ABOUT THIS TASK:
Give again, unaltered, the lines of the listing below that run from the line having "from math import sin, cos, pi, radians" through the line having "ob = bpy.data.objects.new(name, mesh)".

Content starts

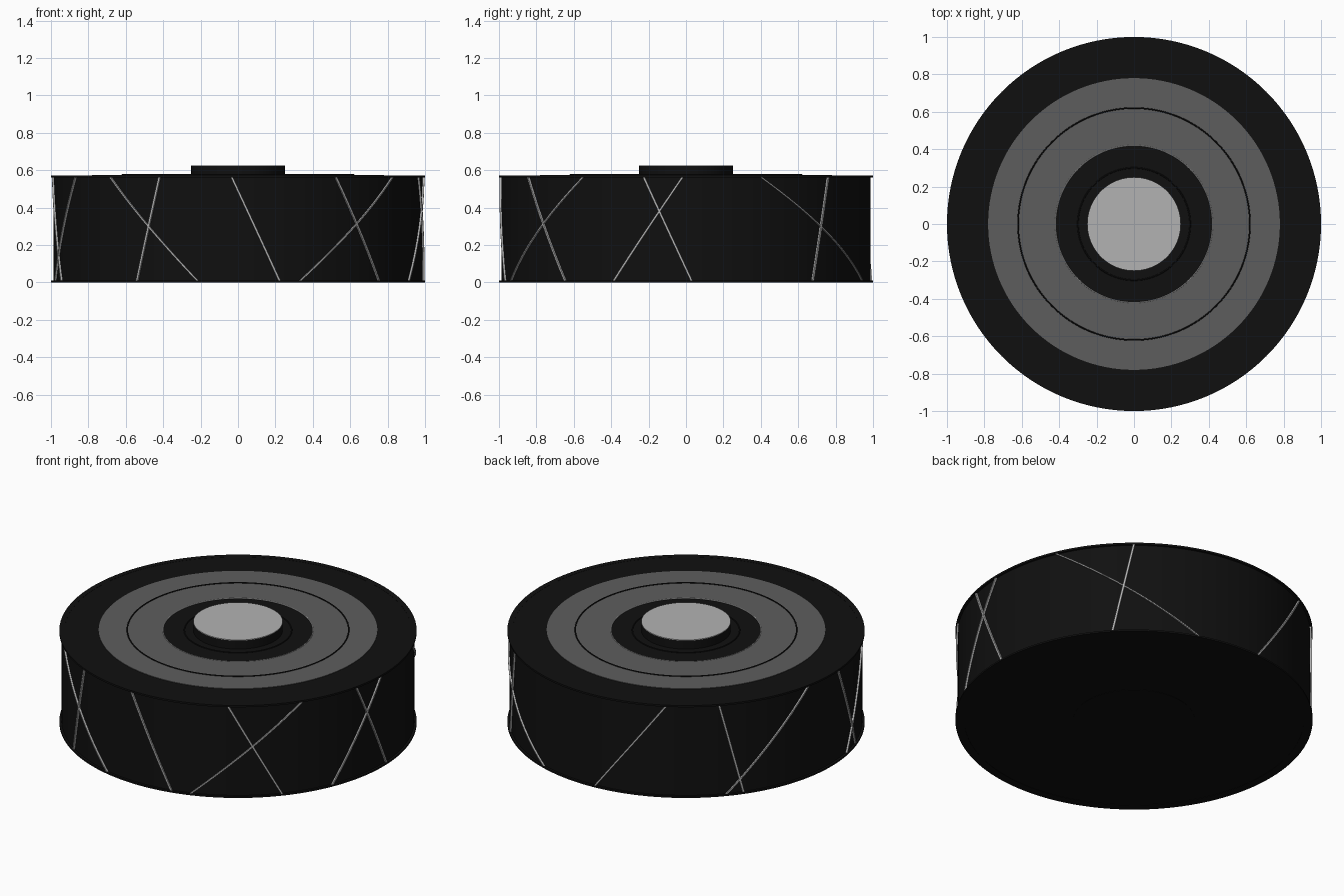
import bpy, bmesh
from math import sin, cos, pi, radians

if "Cube" in bpy.data.objects:
    bpy.data.objects.remove(bpy.data.objects["Cube"])

SEG = 128


def material(name, value):
    m = bpy.data.materials.new(name)
    m.diffuse_color = (value, value, value, 1)
    m.use_nodes = True
    m.node_tree.nodes["Principled BSDF"].inputs["Base Color"].default_value = m.diffuse_color
    return m


BLACK = material("black", 0.005)
GREY = material("grey", 0.11)
SILVER = material("silver", 0.45)


def make_object(name, bm, mat):
    bmesh.ops.recalc_face_normals(bm, faces=bm.faces)
    mesh = bpy.data.meshes.new(name)
    bm.to_mesh(mesh)
    bm.free()
    mesh.materials.append(mat)
    ob = bpy.data.objects.new(name, mesh)
    bpy.context.collection.objects.link(ob)
    return ob


def disc(name, radius, z0, z1, mat):
    bm = bmesh.new()
    bmesh.ops.create_cone(bm, cap_ends=True, segments=SEG, radius1=radius,
                          radius2=radius, depth=z1 - z0)
    bmesh.ops.translate(bm, verts=bm.verts, vec=(0, 0, (z0 + z1) / 2))
    return make_object(name, bm, mat)


def lathe(name, profile, mat):
    """Revolve a closed (radius, z) section around z."""
    bm = bmesh.new()
    rows = [[bm.verts.new((r * cos(2 * pi * i / SEG), r * sin(2 * pi * i / SEG), z))
             for r, z in profile] for i in range(SEG)]
    n = len(profile)
    for i in range(SEG):
        a, b = rows[i], rows[(i + 1) % SEG]
        for j in range(n):
            k = (j + 1) % n
            bm.faces.new((a[j], b[j], b[k], a[k]))
    return make_object(name, bm, mat)


def ring(name, r0, r1, z0, z1, mat):
    return lathe(name, [(r0, z0), (r1, z0), (r1, z1), (r0, z1)], mat)


def bead(name, major, minor, z, mat):
    pts = [(major + minor * cos(t * pi / 4), z + minor * sin(t * pi / 4)) for t in range(8)]
    return lathe(name, pts, mat)


def side_strip(name, top, bottom, steps=16):
    """Thin slanted strip wrapped on the drum; angles run from the front (-y) towards +x."""
    bm = bmesh.new()
    half, rows = 0.006, []
    for i in range(steps + 1):
        t = i / steps
        a = radians(bottom + (top - bottom) * t)
        z = 0.005 + 0.56 * t
        rows.append([bm.verts.new((r * sin(a + s), -r * cos(a + s), z))
                     for r, s in ((0.98, -half), (0.997, -half), (0.997, half), (0.98, half))])
    for a, b in zip(rows, rows[1:]):
        for j in range(4):
            k = (j + 1) % 4
            bm.faces.new((a[j], a[k], b[k], b[j]))
    bm.faces.new(rows[0])
    bm.faces.new(rows[-1])
    return make_object(name, bm, SILVER)


# Drum with thin rims at both ends
disc("drum_body", 0.987, 0.002, 0.57, BLACK)
ring("bottom_rim", 0.95, 1.0, 0.0, 0.01, BLACK)
ring("top_rim", 0.97, 1.0, 0.56, 0.571, BLACK)
disc("bottom_plate", 0.34, 0.0, 0.01, BLACK)

# Top face: grey label band, fine rings and central hub
ring("label_band", 0.42, 0.78, 0.565, 0.573, GREY)
bead("label_groove_ring", 0.62, 0.004, 0.574, BLACK)
bead("label_inner_edge", 0.42, 0.003, 0.572, SILVER)
bead("hub_base_ring", 0.30, 0.004, 0.571, BLACK)
disc("hub", 0.25, 0.56, 0.622, BLACK)
disc("hub_cap", 0.25, 0.622, 0.626, SILVER)

# Slanted strips: (top angle, bottom angle)
strips = [(-61, -80), (-43.6, -12.4), (-25, -33), (-2, 13), (31.7, 49.5),
          (56.5, 19.3), (76.8, 91.8), (89, 67), (113.6, 162), (140, 133),
          (208.7, 184), (225.7, 234), (259, 228), (274, 288)]
for n, (top, bottom) in enumerate(strips, 1):
    side_strip(f"side_strip_{n}", top, bottom)

# Smooth round surfaces, keep edges sharp
for ob in bpy.context.collection.objects:
    ob.select_set(True)
    bpy.context.view_layer.objects.active = ob
bpy.ops.object.shade_smooth_by_angle(angle=radians(35))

Content ends

ANSWER TO THIS EXERCISE:
from math import sin, cos, pi, radians

if "Cube" in bpy.data.objects:
    bpy.data.objects.remove(bpy.data.objects["Cube"])

SEG = 128


def material(name, value):
    m = bpy.data.materials.new(name)
    m.diffuse_color = (value, value, value, 1)
    m.use_nodes = True
    m.node_tree.nodes["Principled BSDF"].inputs["Base Color"].default_value = m.diffuse_color
    return m


BLACK = material("black", 0.005)
GREY = material("grey", 0.11)
SILVER = material("silver", 0.45)


def make_object(name, bm, mat):
    bmesh.ops.recalc_face_normals(bm, faces=bm.faces)
    mesh = bpy.data.meshes.new(name)
    bm.to_mesh(mesh)
    bm.free()
    mesh.materials.append(mat)
    ob = bpy.data.objects.new(name, mesh)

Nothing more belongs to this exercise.